The ratio of staff to pupils is also somewhat higher than at a traditional school. There around 200 teachers to 970 students. The students are as diverse a bunch nationality-wise as you could hope to find. At present, there are 84 different nationalities represented, so language is a big focus.
“If you don’t have the language skills you’re not going to be able to interact with people around the world,” adds Weyburn.
Everyone at the school speaks English and they also have their own mother tongue, which is often another language. On top of that, the students are taught Danish from the primary to secondary years. After that, they can decide to pick another language. “We’re aiming for our students to be at least bilingual if not trilingual,” Weyburn says.
Even though the children might leave before going through the whole school process, Danish can be useful but more in terms of the metacognitive result of learning a language. It is also the thought process and the flexing of the brain that is important here.
A great responsibility
Nielsen mentions that in the school’s mission statement, the vision is defined as ‘educating champions of a just and sustainable world’, with the duality that the world ‘champion’ implies. It’s not only about turning out the best students, but also students who are going to fight for these ideas.
The mission is ‘learning to build a community’ by developing the potential of each student through offering educational excellence in a stimulating environment of cultural respect.
Weyburn is very proud of the school and feels that being an educator is the best job in the world because you have a responsibility for other peoples’ children.
“Every day the professional staff is trying to foster and support every child and getting a whole organisation to do that is tough! But it is the most exciting work ever because the students and families have entrusted themselves to us.”

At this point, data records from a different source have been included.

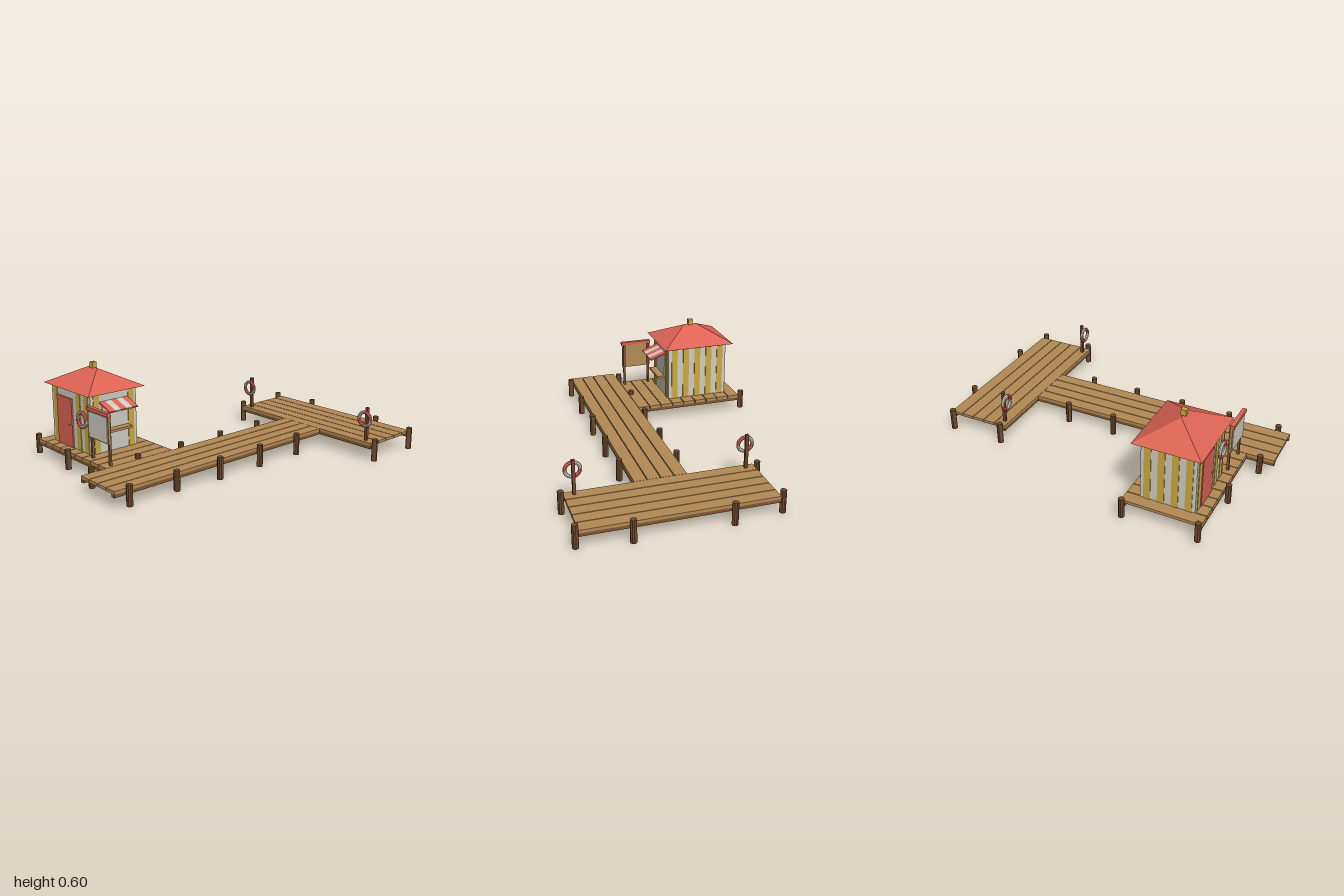
import * as THREE from 'three';

const mat = (name, color, extra = {}) => {
  const m = new THREE.MeshStandardMaterial({ color, flatShading: true, ...extra });
  m.name = name;
  return m;
};

export function createModel() {
  const wood = mat('plankWood', 0xb48a56);
  const beamWood = mat('beamWood', 0x80582f);
  const postWood = mat('postWood', 0x6f4a2d);
  const red = mat('red', 0xdc6353);
  const white = mat('offWhite', 0xd0ccc4);
  const yellow = mat('yellow', 0xcbaa3e);

  const model = new THREE.Group();
  model.name = 'pier';
  const group = (name) => {
    const g = new THREE.Group();
    g.name = name;
    model.add(g);
    return g;
  };
  const add = (parent, name, geometry, material, x = 0, y = 0, z = 0) => {
    const m = new THREE.Mesh(geometry, material);
    m.name = name;
    m.position.set(x, y, z);
    parent.add(m);
    return m;
  };
  // Box given by its limits on each axis
  const box = (parent, name, material, x0, x1, y0, y1, z0, z1) =>
    add(parent, name, new THREE.BoxGeometry(x1 - x0, y1 - y0, z1 - z0), material,
      (x0 + x1) / 2, (y0 + y1) / 2, (z0 + z1) / 2);

  const TOP = 0.11, PLANK = 0.092, BEAM = 0.073;

  // Decks: parallel planks on a beam under each edge
  function deck(name, x0, x1, z0, z1, count, split, beamAlong) {
    const g = group(name), gap = 0.005;
    const [a, b] = split === 'x' ? [x0, x1] : [z0, z1];
    const w = (b - a + gap) / count;
    for (let i = 0; i < count; i++) {
      const s = a + i * w, e = s + w - gap;
      if (split === 'x') box(g, 'plank', wood, s, e, PLANK, TOP, z0, z1);
      else box(g, 'plank', wood, x0, x1, PLANK, TOP, s, e);
    }
    const t = 0.025;
    if (beamAlong === 'x') {
      for (const z of [z0, z1 - t]) box(g, 'beam', beamWood, x0, x1, BEAM, PLANK, z, z + t);
    } else {
      for (const x of [x0, x1 - t]) box(g, 'beam', beamWood, x, x + t, BEAM, PLANK, z0, z1);
    }
  }
  deck('walkway', 0, 0.307, -0.575, 1, 4, 'x', 'z');
  deck('endPlatform', -0.39, 0.705, -0.965, -0.577, 5, 'z', 'x');
  deck('hutPlatform', -0.705, -0.003, 0.37, 0.835, 9, 'x', 'x');

  // Round mooring posts
  const posts = group('posts');
  const post = (x, z, y0) => add(posts, 'post',
    new THREE.CylinderGeometry(0.018, 0.018, 0.135 - y0, 10), postWood, x, (0.135 + y0) / 2, z);
  for (let i = 0; i < 5; i++) {
    const z = -0.34 + i * 0.315;
    for (const x of [-0.018, 0.327]) post(x, z, i > 2 ? 0.015 : 0);
  }
  for (const [x, z] of [[-0.41, -0.945], [-0.41, -0.6], [-0.12, -0.985],
    [0.43, -0.985], [0.72, -0.945], [0.72, -0.6]]) post(x, z, 0);
  for (const [x, z] of [[-0.725, 0.383], [-0.725, 0.825], [-0.355, 0.855]]) post(x, z, 0.015);

  // Hut walls with vertical stripes
  const hut = group('hut');
  const X0 = -0.633, X1 = -0.233, Z0 = 0.45, Z1 = 0.77, EAVE = 0.465;
  const CX = -0.433, CZ = 0.61, P = 0.004;
  box(hut, 'walls', white, X0, X1, TOP, EAVE, Z0, Z1);
  for (let i = -2; i <= 2; i++) {
    const x = CX + i * 0.079;
    box(hut, 'backStripe', yellow, x - 0.02, x + 0.02, TOP, EAVE, Z0 - P, Z0);
    if (i !== -1 && i !== 0) box(hut, 'frontStripe', yellow, x - 0.02, x + 0.02, TOP, EAVE, Z1, Z1 + P);
  }
  for (let i = 0; i < 4; i++) {
    const z = CZ + (i - 1.5) * 0.08;
    box(hut, 'rightStripe', yellow, X0 - P, X0, TOP, EAVE, z - 0.02, z + 0.02);
    if (i === 0 || i === 3) box(hut, 'leftStripe', yellow, X1, X1 + P, TOP, EAVE, z - 0.02, z + 0.02);
  }

  // Door and knob
  box(hut, 'door', red, -0.57, -0.415, TOP, 0.407, Z1, Z1 + 0.009);
  add(hut, 'doorKnob', new THREE.SphereGeometry(0.007, 8, 6), yellow, -0.437, 0.252, Z1 + 0.013);

  // Serving window, counter and striped awning
  box(hut, 'window', white, X1, X1 + 0.005, 0.25, 0.385, 0.525, 0.692);
  box(hut, 'counter', wood, X1, -0.18, 0.235, 0.25, 0.518, 0.7);
  const awning = new THREE.Group();
  awning.name = 'awning';
  awning.position.set(X1, 0.413, CZ);
  awning.rotation.z = -Math.atan2(0.037, 0.103);
  hut.add(awning);
  for (let i = 0; i < 5; i++) {
    const z = (i - 2.5) * 0.039;
    box(awning, 'awningStripe', i % 2 ? white : red, 0, 0.109, -0.007, 0.002, z, z + 0.039);
  }

  // Hipped roof with a short ridge
  const A = [-0.67, EAVE, 0.803], B = [-0.198, EAVE, 0.803];
  const C = [-0.198, EAVE, 0.408], D = [-0.67, EAVE, 0.408];
  const E = [-0.474, 0.568, 0.605], F = [-0.394, 0.568, 0.605];
  const faces = [A, B, F, A, F, E, B, C, F, C, D, E, C, E, F, D, A, E, A, D, C, A, C, B];
  const roof = new THREE.BufferGeometry();
  roof.setAttribute('position', new THREE.Float32BufferAttribute(faces.flat(), 3));
  roof.computeVertexNormals();
  add(hut, 'roof', roof, red);
  box(hut, 'finial', yellow, -0.449, -0.419, 0.565, 0.6, 0.59, 0.62);

  // Lifebuoys in four alternating quarters
  function lifebuoy(x, y, z) {
    const g = group('lifebuoy');
    g.position.set(x, y, z);
    for (let i = 0; i < 4; i++) {
      const q = add(g, 'buoyQuarter',
        new THREE.TorusGeometry(0.042, 0.011, 8, 6, Math.PI / 2), i % 2 ? white : red);
      q.rotation.z = i * Math.PI / 2;
    }
  }
  lifebuoy(-0.3, 0.31, 0.785);
  for (const x of [-0.337, 0.647]) {
    box(group('buoyStand'), 'buoyPost', postWood, x - 0.009, x + 0.009, TOP, 0.315, -0.617, -0.599);
    lifebuoy(x, 0.247, -0.587);
  }

  // Notice board with a red cap
  const board = group('noticeBoard');
  for (const x of [-0.195, -0.025])
    box(board, 'boardPost', beamWood, x - 0.007, x + 0.007, TOP, 0.395, 0.782, 0.796);
  box(board, 'boardFrame', wood, -0.207, -0.013, 0.235, 0.395, 0.793, 0.803);
  box(board, 'boardPanel', white, -0.199, -0.021, 0.244, 0.388, 0.803, 0.807);
  box(board, 'boardCap', red, -0.21, -0.008, 0.394, 0.415, 0.787, 0.812);

  return model;
}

Looking round at the groups of students going about their business in the school and in its classrooms, gyms and music rooms, it certainly seemed as if she was on the right track.